### [Work order]
Every entry should be reproduced precisely, with each picture left out.

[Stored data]
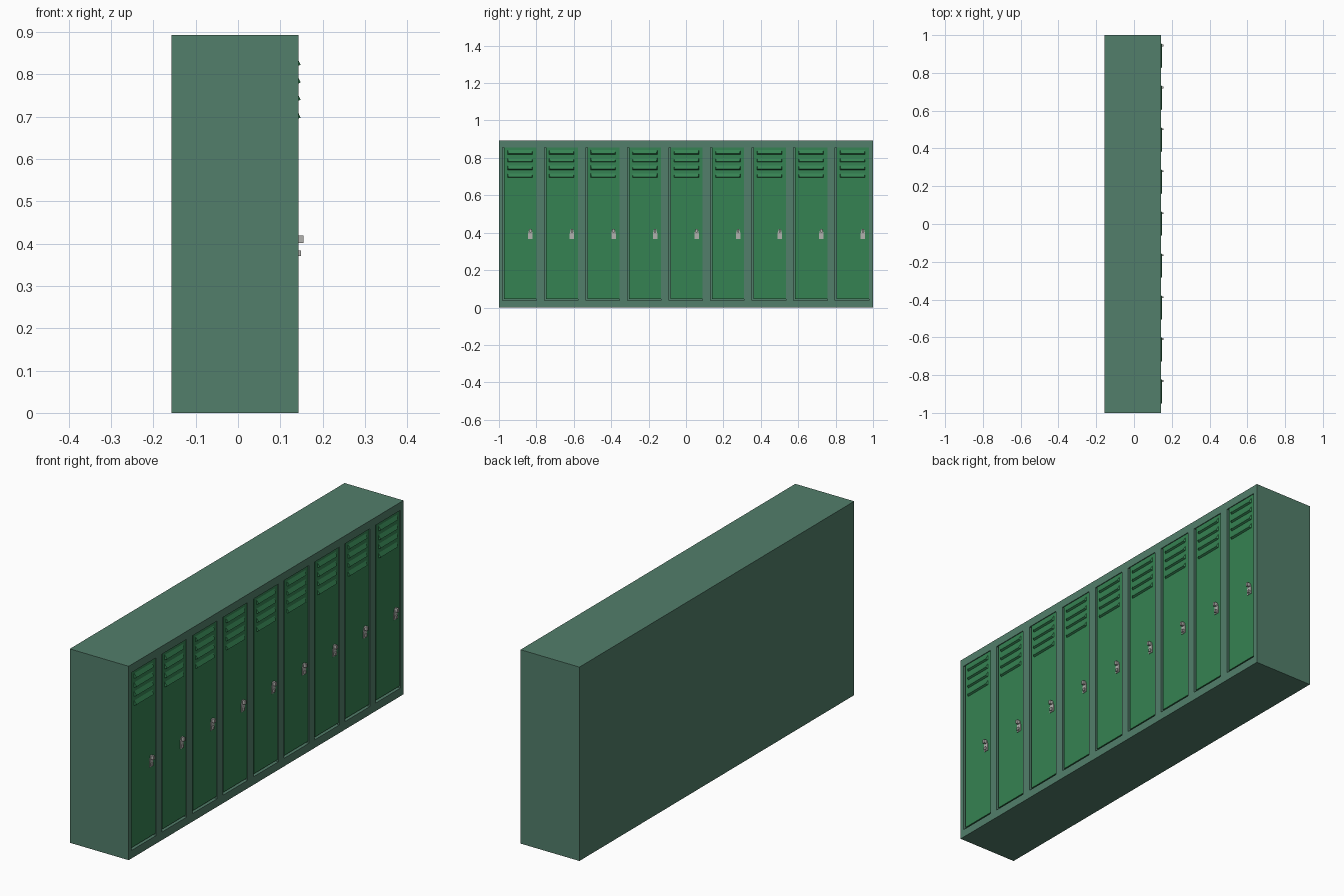
import bpy, bmesh

if "Cube" in bpy.data.objects:
    bpy.data.objects.remove(bpy.data.objects["Cube"])

COUNT, PITCH = 9, 2 / 9
FRONT = 0.143      # front plane of the cabinet frame
FACE = 0.139       # front plane of the recessed doors


def material(name, rgb):
    m = bpy.data.materials.new(name)
    m.diffuse_color = (*rgb, 1)
    m.use_nodes = True
    m.node_tree.nodes["Principled BSDF"].inputs["Base Color"].default_value = m.diffuse_color
    return m


frame_green = material("frame_green", (0.085, 0.209, 0.145))
door_green = material("door_green", (0.036, 0.223, 0.085))
metal = material("metal", (0.45, 0.45, 0.43))


def finish(bm, name, mat):
    bmesh.ops.recalc_face_normals(bm, faces=bm.faces)
    mesh = bpy.data.meshes.new(name)
    bm.to_mesh(mesh)
    bm.free()
    ob = bpy.data.objects.new(name, mesh)
    bpy.context.collection.objects.link(ob)
    mesh.materials.append(mat)
    return ob


def add_box(bm, x0, x1, y0, y1, z0, z1):
    vs = bmesh.ops.create_cube(bm, size=1)["verts"]
    for v in vs:
        v.co.x = x1 if v.co.x > 0 else x0
        v.co.y = y1 if v.co.y > 0 else y0
        v.co.z = z1 if v.co.z > 0 else z0


def add_prism(bm, lower, upper):
    # solid between two matching outlines
    a = [bm.verts.new(p) for p in lower]
    b = [bm.verts.new(p) for p in upper]
    n = len(a)
    bm.faces.new(a)
    bm.faces.new(b[::-1])
    for i in range(n):
        j = (i + 1) % n
        bm.faces.new((a[i], a[j], b[j], b[i]))


# Cabinet body with nine shallow door openings
bm = bmesh.new()
add_box(bm, -0.157, FRONT, -1, 1, 0, 0.893)
cabinet = finish(bm, "cabinet_body", frame_green)

bm = bmesh.new()
for i in range(COUNT):
    y = -0.98 + i * PITCH
    add_box(bm, FRONT - 0.015, FRONT + 0.02, y, y + 0.18, 0.037, 0.856)
cutter = finish(bm, "opening_cutter", frame_green)
cutter.hide_render = True
cutter.hide_viewport = True
cut = cabinet.modifiers.new("openings", "BOOLEAN")
cut.object = cutter
cut.solver = "EXACT"

for i in range(COUNT):
    y = -0.98 + i * PITCH

    # Door panel, leaving a narrow gap at the hinge side and bottom
    bm = bmesh.new()
    add_box(bm, FRONT - 0.016, FACE, y + 0.008, y + 0.18, 0.046, 0.856)
    finish(bm, f"door_{i + 1}", door_green)

    # Wedge-shaped louvres, sloping out towards their lower edge
    bm = bmesh.new()
    for z in (0.820, 0.778, 0.737, 0.695):
        ends = []
        for side in (-1, 1):
            c = y + 0.093
            ends.append([(FACE - 0.002, c + side * 0.068, z - 0.002),
                         (0.148, c + side * 0.062, z + 0.003),
                         (FACE - 0.002, c + side * 0.068, z + 0.026)])
        add_prism(bm, *ends)
    finish(bm, f"louvres_{i + 1}", door_green)

    # Latch: backing plate, lift handle and lower catch
    c = y + 0.148
    outline = [(-0.012, 0.366), (0.012, 0.366), (0.012, 0.396),
               (0.006, 0.418), (-0.006, 0.418), (-0.012, 0.396)]
    bm = bmesh.new()
    add_prism(bm, [(FACE - 0.002, c + dy, z) for dy, z in outline],
              [(FACE + 0.003, c + dy, z) for dy, z in outline])
    add_box(bm, FACE, 0.155, c - 0.005, c + 0.005, 0.402, 0.419)
    add_box(bm, FACE, 0.149, c - 0.005, c + 0.005, 0.371, 0.384)
    finish(bm, f"latch_{i + 1}", metal)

### [Exercise output]
import bpy, bmesh

if "Cube" in bpy.data.objects:
    bpy.data.objects.remove(bpy.data.objects["Cube"])

COUNT, PITCH = 9, 2 / 9
FRONT = 0.143      # front plane of the cabinet frame
FACE = 0.139       # front plane of the recessed doors


def material(name, rgb):
    m = bpy.data.materials.new(name)
    m.diffuse_color = (*rgb, 1)
    m.use_nodes = True
    m.node_tree.nodes["Principled BSDF"].inputs["Base Color"].default_value = m.diffuse_color
    return m


frame_green = material("frame_green", (0.085, 0.209, 0.145))
door_green = material("door_green", (0.036, 0.223, 0.085))
metal = material("metal", (0.45, 0.45, 0.43))


def finish(bm, name, mat):
    bmesh.ops.recalc_face_normals(bm, faces=bm.faces)
    mesh = bpy.data.meshes.new(name)
    bm.to_mesh(mesh)
    bm.free()
    ob = bpy.data.objects.new(name, mesh)
    bpy.context.collection.objects.link(ob)
    mesh.materials.append(mat)
    return ob


def add_box(bm, x0, x1, y0, y1, z0, z1):
    vs = bmesh.ops.create_cube(bm, size=1)["verts"]
    for v in vs:
        v.co.x = x1 if v.co.x > 0 else x0
        v.co.y = y1 if v.co.y > 0 else y0
        v.co.z = z1 if v.co.z > 0 else z0


def add_prism(bm, lower, upper):
    # solid between two matching outlines
    a = [bm.verts.new(p) for p in lower]
    b = [bm.verts.new(p) for p in upper]
    n = len(a)
    bm.faces.new(a)
    bm.faces.new(b[::-1])
    for i in range(n):
        j = (i + 1) % n
        bm.faces.new((a[i], a[j], b[j], b[i]))


# Cabinet body with nine shallow door openings
bm = bmesh.new()
add_box(bm, -0.157, FRONT, -1, 1, 0, 0.893)
cabinet = finish(bm, "cabinet_body", frame_green)

bm = bmesh.new()
for i in range(COUNT):
    y = -0.98 + i * PITCH
    add_box(bm, FRONT - 0.015, FRONT + 0.02, y, y + 0.18, 0.037, 0.856)
cutter = finish(bm, "opening_cutter", frame_green)
cutter.hide_render = True
cutter.hide_viewport = True
cut = cabinet.modifiers.new("openings", "BOOLEAN")
cut.object = cutter
cut.solver = "EXACT"

for i in range(COUNT):
    y = -0.98 + i * PITCH

    # Door panel, leaving a narrow gap at the hinge side and bottom
    bm = bmesh.new()
    add_box(bm, FRONT - 0.016, FACE, y + 0.008, y + 0.18, 0.046, 0.856)
    finish(bm, f"door_{i + 1}", door_green)

    # Wedge-shaped louvres, sloping out towards their lower edge
    bm = bmesh.new()
    for z in (0.820, 0.778, 0.737, 0.695):
        ends = []
        for side in (-1, 1):
            c = y + 0.093
            ends.append([(FACE - 0.002, c + side * 0.068, z - 0.002),
                         (0.148, c + side * 0.062, z + 0.003),
                         (FACE - 0.002, c + side * 0.068, z + 0.026)])
        add_prism(bm, *ends)
    finish(bm, f"louvres_{i + 1}", door_green)

    # Latch: backing plate, lift handle and lower catch
    c = y + 0.148
    outline = [(-0.012, 0.366), (0.012, 0.366), (0.012, 0.396),
               (0.006, 0.418), (-0.006, 0.418), (-0.012, 0.396)]
    bm = bmesh.new()
    add_prism(bm, [(FACE - 0.002, c + dy, z) for dy, z in outline],
              [(FACE + 0.003, c + dy, z) for dy, z in outline])
    add_box(bm, FACE, 0.155, c - 0.005, c + 0.005, 0.402, 0.419)
    add_box(bm, FACE, 0.149, c - 0.005, c + 0.005, 0.371, 0.384)
    finish(bm, f"latch_{i + 1}", metal)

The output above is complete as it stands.